* PROBLEM TO SOLVE: This exercise asks for the entries below to be printed exactly.

* AVAILABLE DATA:

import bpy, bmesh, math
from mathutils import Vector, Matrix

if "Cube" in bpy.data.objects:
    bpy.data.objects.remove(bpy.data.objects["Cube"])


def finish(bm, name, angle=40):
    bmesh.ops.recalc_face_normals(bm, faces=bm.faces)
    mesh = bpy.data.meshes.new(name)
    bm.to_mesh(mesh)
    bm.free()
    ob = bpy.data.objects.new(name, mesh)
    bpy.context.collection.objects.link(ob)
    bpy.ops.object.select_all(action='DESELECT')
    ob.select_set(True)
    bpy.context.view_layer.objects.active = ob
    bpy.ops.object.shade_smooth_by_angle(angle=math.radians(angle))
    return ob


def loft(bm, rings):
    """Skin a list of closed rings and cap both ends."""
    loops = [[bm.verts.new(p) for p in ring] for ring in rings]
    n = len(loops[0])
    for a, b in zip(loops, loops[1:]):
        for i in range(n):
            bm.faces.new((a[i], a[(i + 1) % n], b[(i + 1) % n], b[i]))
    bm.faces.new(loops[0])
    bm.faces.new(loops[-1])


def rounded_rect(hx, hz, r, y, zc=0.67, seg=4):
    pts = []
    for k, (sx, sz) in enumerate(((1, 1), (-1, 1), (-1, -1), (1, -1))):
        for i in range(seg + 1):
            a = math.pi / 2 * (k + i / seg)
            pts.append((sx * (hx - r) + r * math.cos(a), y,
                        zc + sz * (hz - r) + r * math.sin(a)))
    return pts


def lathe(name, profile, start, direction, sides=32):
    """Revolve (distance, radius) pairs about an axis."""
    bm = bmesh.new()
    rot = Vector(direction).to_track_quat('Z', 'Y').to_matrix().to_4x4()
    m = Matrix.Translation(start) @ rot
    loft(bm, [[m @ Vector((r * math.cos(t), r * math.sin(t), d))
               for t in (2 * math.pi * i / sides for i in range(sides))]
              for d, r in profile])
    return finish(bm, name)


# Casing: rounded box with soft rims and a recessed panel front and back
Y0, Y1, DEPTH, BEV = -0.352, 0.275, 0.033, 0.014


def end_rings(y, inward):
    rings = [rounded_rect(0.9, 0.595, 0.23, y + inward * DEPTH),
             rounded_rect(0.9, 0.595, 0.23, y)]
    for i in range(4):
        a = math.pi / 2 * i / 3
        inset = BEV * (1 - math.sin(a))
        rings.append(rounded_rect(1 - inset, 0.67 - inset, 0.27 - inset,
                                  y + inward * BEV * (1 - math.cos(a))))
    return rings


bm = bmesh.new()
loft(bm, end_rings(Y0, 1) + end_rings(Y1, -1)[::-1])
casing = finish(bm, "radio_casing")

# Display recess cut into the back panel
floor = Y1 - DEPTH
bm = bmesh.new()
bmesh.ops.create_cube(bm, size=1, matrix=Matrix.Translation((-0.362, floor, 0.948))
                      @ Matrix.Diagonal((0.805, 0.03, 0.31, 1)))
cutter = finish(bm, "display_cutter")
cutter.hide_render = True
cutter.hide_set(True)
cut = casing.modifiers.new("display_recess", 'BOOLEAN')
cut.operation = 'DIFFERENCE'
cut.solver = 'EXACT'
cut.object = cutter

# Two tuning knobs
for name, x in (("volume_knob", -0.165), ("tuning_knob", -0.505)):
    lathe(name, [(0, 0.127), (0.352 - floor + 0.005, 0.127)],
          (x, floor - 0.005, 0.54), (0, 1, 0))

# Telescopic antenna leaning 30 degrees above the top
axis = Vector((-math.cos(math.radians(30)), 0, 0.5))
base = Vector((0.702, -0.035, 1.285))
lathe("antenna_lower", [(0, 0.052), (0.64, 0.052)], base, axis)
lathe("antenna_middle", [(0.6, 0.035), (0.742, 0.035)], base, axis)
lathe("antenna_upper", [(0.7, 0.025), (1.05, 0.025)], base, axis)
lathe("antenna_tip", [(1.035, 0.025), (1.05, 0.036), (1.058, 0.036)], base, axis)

* WRITTEN RESPONSE:
import bpy, bmesh, math
from mathutils import Vector, Matrix

if "Cube" in bpy.data.objects:
    bpy.data.objects.remove(bpy.data.objects["Cube"])


def finish(bm, name, angle=40):
    bmesh.ops.recalc_face_normals(bm, faces=bm.faces)
    mesh = bpy.data.meshes.new(name)
    bm.to_mesh(mesh)
    bm.free()
    ob = bpy.data.objects.new(name, mesh)
    bpy.context.collection.objects.link(ob)
    bpy.ops.object.select_all(action='DESELECT')
    ob.select_set(True)
    bpy.context.view_layer.objects.active = ob
    bpy.ops.object.shade_smooth_by_angle(angle=math.radians(angle))
    return ob


def loft(bm, rings):
    """Skin a list of closed rings and cap both ends."""
    loops = [[bm.verts.new(p) for p in ring] for ring in rings]
    n = len(loops[0])
    for a, b in zip(loops, loops[1:]):
        for i in range(n):
            bm.faces.new((a[i], a[(i + 1) % n], b[(i + 1) % n], b[i]))
    bm.faces.new(loops[0])
    bm.faces.new(loops[-1])


def rounded_rect(hx, hz, r, y, zc=0.67, seg=4):
    pts = []
    for k, (sx, sz) in enumerate(((1, 1), (-1, 1), (-1, -1), (1, -1))):
        for i in range(seg + 1):
            a = math.pi / 2 * (k + i / seg)
            pts.append((sx * (hx - r) + r * math.cos(a), y,
                        zc + sz * (hz - r) + r * math.sin(a)))
    return pts


def lathe(name, profile, start, direction, sides=32):
    """Revolve (distance, radius) pairs about an axis."""
    bm = bmesh.new()
    rot = Vector(direction).to_track_quat('Z', 'Y').to_matrix().to_4x4()
    m = Matrix.Translation(start) @ rot
    loft(bm, [[m @ Vector((r * math.cos(t), r * math.sin(t), d))
               for t in (2 * math.pi * i / sides for i in range(sides))]
              for d, r in profile])
    return finish(bm, name)


# Casing: rounded box with soft rims and a recessed panel front and back
Y0, Y1, DEPTH, BEV = -0.352, 0.275, 0.033, 0.014


def end_rings(y, inward):
    rings = [rounded_rect(0.9, 0.595, 0.23, y + inward * DEPTH),
             rounded_rect(0.9, 0.595, 0.23, y)]
    for i in range(4):
        a = math.pi / 2 * i / 3
        inset = BEV * (1 - math.sin(a))
        rings.append(rounded_rect(1 - inset, 0.67 - inset, 0.27 - inset,
                                  y + inward * BEV * (1 - math.cos(a))))
    return rings


bm = bmesh.new()
loft(bm, end_rings(Y0, 1) + end_rings(Y1, -1)[::-1])
casing = finish(bm, "radio_casing")

# Display recess cut into the back panel
floor = Y1 - DEPTH
bm = bmesh.new()
bmesh.ops.create_cube(bm, size=1, matrix=Matrix.Translation((-0.362, floor, 0.948))
                      @ Matrix.Diagonal((0.805, 0.03, 0.31, 1)))
cutter = finish(bm, "display_cutter")
cutter.hide_render = True
cutter.hide_set(True)
cut = casing.modifiers.new("display_recess", 'BOOLEAN')
cut.operation = 'DIFFERENCE'
cut.solver = 'EXACT'
cut.object = cutter

# Two tuning knobs
for name, x in (("volume_knob", -0.165), ("tuning_knob", -0.505)):
    lathe(name, [(0, 0.127), (0.352 - floor + 0.005, 0.127)],
          (x, floor - 0.005, 0.54), (0, 1, 0))

# Telescopic antenna leaning 30 degrees above the top
axis = Vector((-math.cos(math.radians(30)), 0, 0.5))
base = Vector((0.702, -0.035, 1.285))
lathe("antenna_lower", [(0, 0.052), (0.64, 0.052)], base, axis)
lathe("antenna_middle", [(0.6, 0.035), (0.742, 0.035)], base, axis)
lathe("antenna_upper", [(0.7, 0.025), (1.05, 0.025)], base, axis)
lathe("antenna_tip", [(1.035, 0.025), (1.05, 0.036), (1.058, 0.036)], base, axis)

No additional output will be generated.